### [Work request]
Using the material below, print the line that contains "bmesh.ops.recalc_face_normals(bm, faces=bm.faces)", the line that contains "(0.946, 0.037, 1.355))", and every line in between, exactly and nothing else.

---- Material shown

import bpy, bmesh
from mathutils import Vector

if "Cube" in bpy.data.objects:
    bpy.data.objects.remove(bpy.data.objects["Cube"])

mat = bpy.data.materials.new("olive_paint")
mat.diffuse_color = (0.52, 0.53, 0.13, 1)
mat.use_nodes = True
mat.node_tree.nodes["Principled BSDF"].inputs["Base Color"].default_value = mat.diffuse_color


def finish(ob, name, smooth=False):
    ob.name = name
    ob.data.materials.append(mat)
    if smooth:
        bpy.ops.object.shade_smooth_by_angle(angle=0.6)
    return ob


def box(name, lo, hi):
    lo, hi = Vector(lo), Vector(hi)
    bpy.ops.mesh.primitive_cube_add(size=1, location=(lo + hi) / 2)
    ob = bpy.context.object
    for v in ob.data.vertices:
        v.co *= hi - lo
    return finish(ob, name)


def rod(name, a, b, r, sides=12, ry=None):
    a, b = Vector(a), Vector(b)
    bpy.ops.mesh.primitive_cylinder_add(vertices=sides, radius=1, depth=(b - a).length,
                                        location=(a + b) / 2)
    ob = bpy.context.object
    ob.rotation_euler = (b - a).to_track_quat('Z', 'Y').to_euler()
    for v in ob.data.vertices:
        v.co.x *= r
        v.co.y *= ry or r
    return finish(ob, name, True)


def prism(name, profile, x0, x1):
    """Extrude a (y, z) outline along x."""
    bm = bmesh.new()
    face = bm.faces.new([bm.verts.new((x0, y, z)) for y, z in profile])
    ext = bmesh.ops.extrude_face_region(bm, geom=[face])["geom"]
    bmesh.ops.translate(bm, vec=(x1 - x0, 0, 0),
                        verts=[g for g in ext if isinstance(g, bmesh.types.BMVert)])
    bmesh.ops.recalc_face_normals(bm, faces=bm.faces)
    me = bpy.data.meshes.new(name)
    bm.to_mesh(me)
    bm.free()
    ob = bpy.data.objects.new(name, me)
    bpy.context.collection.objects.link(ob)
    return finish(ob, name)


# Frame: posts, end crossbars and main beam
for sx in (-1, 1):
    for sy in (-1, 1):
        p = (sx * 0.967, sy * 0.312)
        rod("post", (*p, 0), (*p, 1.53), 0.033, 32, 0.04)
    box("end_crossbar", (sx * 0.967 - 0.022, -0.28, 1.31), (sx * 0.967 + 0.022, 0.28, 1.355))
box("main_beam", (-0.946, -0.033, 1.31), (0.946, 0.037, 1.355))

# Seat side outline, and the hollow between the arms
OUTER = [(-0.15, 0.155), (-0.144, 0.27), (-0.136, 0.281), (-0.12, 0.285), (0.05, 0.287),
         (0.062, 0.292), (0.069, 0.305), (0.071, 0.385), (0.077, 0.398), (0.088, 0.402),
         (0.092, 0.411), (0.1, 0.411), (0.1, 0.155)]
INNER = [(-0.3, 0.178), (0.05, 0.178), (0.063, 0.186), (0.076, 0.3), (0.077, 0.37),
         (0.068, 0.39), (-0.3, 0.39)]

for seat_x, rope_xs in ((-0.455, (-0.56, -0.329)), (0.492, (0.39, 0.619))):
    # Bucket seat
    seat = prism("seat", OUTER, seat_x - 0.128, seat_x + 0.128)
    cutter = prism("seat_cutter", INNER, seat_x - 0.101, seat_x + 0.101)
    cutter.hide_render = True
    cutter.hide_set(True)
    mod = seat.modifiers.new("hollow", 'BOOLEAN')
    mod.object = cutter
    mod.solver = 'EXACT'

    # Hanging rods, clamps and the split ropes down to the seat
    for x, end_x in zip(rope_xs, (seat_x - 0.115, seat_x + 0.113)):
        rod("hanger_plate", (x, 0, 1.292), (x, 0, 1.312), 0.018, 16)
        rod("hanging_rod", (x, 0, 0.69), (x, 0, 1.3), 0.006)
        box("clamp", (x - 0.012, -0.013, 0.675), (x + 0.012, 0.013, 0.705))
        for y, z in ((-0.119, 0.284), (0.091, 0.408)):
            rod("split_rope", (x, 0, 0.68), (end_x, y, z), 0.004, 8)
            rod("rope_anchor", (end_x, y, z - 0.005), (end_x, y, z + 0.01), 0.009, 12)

--------

### [Output for this task]
    bmesh.ops.recalc_face_normals(bm, faces=bm.faces)
    me = bpy.data.meshes.new(name)
    bm.to_mesh(me)
    bm.free()
    ob = bpy.data.objects.new(name, me)
    bpy.context.collection.objects.link(ob)
    return finish(ob, name)


# Frame: posts, end crossbars and main beam
for sx in (-1, 1):
    for sy in (-1, 1):
        p = (sx * 0.967, sy * 0.312)
        rod("post", (*p, 0), (*p, 1.53), 0.033, 32, 0.04)
    box("end_crossbar", (sx * 0.967 - 0.022, -0.28, 1.31), (sx * 0.967 + 0.022, 0.28, 1.355))
box("main_beam", (-0.946, -0.033, 1.31), (0.946, 0.037, 1.355))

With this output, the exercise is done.